Exercise -
Lines to restate from the data below: from the one containing "0.01, 0.004, 1))" to the one containing "steel.use_nodes = True", both included. Give them again exactly, and only them.

(Recorded information begins)

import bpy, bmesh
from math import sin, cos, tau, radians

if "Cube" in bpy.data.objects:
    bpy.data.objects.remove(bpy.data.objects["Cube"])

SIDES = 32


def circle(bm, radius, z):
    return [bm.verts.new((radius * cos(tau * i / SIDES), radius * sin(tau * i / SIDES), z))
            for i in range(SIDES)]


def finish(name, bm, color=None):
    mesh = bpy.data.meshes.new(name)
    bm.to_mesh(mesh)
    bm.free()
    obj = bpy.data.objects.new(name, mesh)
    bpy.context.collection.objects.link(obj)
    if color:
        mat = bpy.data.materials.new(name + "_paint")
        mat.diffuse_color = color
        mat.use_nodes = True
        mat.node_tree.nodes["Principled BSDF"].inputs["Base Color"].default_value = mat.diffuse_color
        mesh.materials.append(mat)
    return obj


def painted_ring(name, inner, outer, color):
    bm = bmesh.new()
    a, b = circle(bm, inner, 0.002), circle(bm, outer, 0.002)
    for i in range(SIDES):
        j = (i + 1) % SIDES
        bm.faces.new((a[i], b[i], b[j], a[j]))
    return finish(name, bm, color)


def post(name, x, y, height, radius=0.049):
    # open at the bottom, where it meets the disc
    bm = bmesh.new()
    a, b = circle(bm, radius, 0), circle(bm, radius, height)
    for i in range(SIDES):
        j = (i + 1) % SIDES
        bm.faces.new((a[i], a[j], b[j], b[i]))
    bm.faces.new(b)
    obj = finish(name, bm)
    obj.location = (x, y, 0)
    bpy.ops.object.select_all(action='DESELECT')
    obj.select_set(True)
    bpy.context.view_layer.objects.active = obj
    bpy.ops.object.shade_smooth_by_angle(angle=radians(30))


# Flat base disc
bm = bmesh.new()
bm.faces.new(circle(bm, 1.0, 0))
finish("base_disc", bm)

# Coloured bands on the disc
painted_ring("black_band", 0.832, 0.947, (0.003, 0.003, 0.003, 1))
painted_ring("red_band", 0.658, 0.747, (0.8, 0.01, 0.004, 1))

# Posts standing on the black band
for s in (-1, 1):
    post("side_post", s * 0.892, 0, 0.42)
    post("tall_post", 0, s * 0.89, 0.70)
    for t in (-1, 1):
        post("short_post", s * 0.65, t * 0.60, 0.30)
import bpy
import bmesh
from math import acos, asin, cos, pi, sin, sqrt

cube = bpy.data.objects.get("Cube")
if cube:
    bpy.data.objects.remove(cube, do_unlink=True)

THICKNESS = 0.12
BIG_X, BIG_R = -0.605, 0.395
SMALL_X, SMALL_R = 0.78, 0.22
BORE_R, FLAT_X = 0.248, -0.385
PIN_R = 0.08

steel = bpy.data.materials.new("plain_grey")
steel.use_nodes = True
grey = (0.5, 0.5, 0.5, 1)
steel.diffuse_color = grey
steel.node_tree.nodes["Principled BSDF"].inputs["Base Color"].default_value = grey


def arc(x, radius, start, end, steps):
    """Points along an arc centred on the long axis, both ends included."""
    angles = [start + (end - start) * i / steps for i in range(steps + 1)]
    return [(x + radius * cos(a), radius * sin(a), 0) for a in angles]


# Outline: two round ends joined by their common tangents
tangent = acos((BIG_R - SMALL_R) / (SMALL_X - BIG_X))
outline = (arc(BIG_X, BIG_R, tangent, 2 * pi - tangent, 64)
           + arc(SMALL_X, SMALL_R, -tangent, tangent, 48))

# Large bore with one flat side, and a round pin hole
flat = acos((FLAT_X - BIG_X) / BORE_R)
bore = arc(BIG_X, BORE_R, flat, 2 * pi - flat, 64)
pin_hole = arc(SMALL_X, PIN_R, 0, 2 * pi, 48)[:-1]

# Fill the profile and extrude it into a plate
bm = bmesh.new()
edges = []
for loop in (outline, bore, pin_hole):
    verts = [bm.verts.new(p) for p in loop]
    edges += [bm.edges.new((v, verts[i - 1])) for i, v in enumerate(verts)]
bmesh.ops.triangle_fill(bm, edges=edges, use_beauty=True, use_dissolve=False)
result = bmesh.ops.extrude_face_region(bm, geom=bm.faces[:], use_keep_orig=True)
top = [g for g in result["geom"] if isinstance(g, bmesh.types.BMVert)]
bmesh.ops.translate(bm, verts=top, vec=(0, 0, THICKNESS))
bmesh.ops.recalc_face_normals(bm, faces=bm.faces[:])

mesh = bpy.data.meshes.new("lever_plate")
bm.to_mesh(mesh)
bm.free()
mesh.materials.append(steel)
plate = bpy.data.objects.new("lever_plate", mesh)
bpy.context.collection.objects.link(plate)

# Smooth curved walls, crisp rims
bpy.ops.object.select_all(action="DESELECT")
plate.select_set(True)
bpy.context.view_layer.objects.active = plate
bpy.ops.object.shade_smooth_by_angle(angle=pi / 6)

(Recorded information ends)

Output of the task -
painted_ring("red_band", 0.658, 0.747, (0.8, 0.01, 0.004, 1))

# Posts standing on the black band
for s in (-1, 1):
    post("side_post", s * 0.892, 0, 0.42)
    post("tall_post", 0, s * 0.89, 0.70)
    for t in (-1, 1):
        post("short_post", s * 0.65, t * 0.60, 0.30)
import bpy
import bmesh
from math import acos, asin, cos, pi, sin, sqrt

cube = bpy.data.objects.get("Cube")
if cube:
    bpy.data.objects.remove(cube, do_unlink=True)

THICKNESS = 0.12
BIG_X, BIG_R = -0.605, 0.395
SMALL_X, SMALL_R = 0.78, 0.22
BORE_R, FLAT_X = 0.248, -0.385
PIN_R = 0.08

steel = bpy.data.materials.new("plain_grey")
steel.use_nodes = True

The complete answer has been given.